NANTES, France — Police ordered several thousand people to leave their homes Thursday and seek shelter from a drifting cloud of toxic gas released by a fire in a fertilizer warehouse, officials said.
The "extremely toxic" cloud, 12 miles long and several miles high, contained chloride and nitrous vapors that could burn respiratory tracts, the Environment Ministry said.
Officials declared a state of emergency, but the toxic level of the cloud dissipated to a safe level by late afternoon.
Interior Minister Charles Pasqua told a news conference in Paris that 24 people were treated for injuries after the gas escape.

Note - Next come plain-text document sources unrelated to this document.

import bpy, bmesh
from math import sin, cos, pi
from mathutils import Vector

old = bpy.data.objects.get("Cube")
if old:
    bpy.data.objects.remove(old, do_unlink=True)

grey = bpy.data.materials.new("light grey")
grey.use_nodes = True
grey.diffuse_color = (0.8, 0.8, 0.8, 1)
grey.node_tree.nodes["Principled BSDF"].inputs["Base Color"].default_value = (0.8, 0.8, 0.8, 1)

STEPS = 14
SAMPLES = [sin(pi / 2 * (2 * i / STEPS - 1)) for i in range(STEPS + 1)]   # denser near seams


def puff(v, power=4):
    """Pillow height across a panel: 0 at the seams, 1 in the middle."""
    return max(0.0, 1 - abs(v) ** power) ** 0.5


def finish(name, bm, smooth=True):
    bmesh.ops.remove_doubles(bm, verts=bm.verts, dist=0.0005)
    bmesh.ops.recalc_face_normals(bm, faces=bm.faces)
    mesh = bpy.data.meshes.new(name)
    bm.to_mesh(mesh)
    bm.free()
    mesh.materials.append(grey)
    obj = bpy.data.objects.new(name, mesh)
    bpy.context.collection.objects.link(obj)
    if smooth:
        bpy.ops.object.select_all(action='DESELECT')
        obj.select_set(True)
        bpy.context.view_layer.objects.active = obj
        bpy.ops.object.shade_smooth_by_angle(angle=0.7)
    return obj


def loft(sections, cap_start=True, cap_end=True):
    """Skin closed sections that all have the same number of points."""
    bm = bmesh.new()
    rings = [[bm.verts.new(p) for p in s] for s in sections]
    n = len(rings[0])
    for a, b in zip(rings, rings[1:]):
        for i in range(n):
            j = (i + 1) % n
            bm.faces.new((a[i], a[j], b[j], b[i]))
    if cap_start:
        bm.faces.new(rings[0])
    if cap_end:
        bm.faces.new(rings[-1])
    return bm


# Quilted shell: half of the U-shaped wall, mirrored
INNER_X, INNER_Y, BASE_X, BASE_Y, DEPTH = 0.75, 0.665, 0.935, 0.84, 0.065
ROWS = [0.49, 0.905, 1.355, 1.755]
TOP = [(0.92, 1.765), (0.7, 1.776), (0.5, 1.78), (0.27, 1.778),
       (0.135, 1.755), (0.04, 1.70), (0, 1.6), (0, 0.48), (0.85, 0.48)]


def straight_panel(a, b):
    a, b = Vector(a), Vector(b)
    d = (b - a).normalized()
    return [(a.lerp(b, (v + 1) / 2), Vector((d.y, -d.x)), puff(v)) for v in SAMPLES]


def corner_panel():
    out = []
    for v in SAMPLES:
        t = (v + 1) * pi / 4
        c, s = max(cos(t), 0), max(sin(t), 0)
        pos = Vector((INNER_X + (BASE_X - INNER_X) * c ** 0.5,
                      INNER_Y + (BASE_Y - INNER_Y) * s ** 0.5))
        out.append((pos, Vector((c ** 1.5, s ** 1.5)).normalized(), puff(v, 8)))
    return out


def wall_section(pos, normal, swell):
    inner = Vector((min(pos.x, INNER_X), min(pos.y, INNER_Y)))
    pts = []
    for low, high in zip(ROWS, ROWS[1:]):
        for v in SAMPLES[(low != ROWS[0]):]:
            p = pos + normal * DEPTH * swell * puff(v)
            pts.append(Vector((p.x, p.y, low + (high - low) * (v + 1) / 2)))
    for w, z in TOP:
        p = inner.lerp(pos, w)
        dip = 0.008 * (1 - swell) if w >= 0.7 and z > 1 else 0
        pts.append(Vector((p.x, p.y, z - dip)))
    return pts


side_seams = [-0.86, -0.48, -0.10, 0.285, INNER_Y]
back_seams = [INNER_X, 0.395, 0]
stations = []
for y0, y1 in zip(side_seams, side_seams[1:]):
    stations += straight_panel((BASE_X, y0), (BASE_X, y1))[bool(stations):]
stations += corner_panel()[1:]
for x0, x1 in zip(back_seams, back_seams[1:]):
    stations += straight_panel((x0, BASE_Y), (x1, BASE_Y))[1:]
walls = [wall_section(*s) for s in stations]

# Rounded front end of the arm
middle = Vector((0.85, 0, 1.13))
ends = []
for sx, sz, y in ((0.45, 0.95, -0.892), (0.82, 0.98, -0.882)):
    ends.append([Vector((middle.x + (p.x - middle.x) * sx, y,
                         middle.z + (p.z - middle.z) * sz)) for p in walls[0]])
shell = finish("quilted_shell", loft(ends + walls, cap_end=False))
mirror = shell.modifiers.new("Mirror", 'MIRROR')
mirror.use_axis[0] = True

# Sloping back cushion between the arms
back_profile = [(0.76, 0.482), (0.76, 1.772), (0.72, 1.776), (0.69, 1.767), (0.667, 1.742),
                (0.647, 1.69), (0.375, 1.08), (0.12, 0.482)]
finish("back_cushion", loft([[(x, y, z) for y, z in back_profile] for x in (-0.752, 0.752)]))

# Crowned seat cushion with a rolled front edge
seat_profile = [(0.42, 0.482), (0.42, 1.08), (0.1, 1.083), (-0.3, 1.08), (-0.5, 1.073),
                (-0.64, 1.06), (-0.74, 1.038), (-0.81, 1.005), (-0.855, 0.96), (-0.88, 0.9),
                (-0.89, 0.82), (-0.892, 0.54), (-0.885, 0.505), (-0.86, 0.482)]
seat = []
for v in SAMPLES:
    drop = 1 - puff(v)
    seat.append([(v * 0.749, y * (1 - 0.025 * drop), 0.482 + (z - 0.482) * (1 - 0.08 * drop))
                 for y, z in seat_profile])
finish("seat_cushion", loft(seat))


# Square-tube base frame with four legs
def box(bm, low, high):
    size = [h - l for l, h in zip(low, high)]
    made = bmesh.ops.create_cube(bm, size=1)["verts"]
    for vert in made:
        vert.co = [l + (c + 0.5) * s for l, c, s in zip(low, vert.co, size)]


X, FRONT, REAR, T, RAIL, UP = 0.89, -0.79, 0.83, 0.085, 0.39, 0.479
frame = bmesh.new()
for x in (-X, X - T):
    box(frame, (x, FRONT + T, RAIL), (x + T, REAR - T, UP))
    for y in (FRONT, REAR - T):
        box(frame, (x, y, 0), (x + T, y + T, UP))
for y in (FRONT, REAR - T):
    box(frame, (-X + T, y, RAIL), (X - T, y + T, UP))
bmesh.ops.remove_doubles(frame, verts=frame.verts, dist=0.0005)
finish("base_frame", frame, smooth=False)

He added that the incident was likely to cause pollution of the Loire River.
The yellow-colored gas belched from the warehouse for most of Thursday, but officials said the fire had been brought under control.
More than 1,000 police and soldiers were pressed into service to take people out of the path of the cloud, which medical experts said could have the same effect as mustard gas, used during World War I. They said it could kill if inhaled in considerable quantities.
Thousands of children were taken to Nantes soccer stadium for safety, roads in the region were closed and train service was suspended.
Several thousand people living in the communities of Saint Herblain, Indre and Coueron, all west of the Loire, were urged to seal off their cars and leave their homes under an emergency evacuation system.
The gas release began early Thursday when the fertilizer warehouse caught fire near the Nantes harbor. Police believe the fire was caused by a short circuit.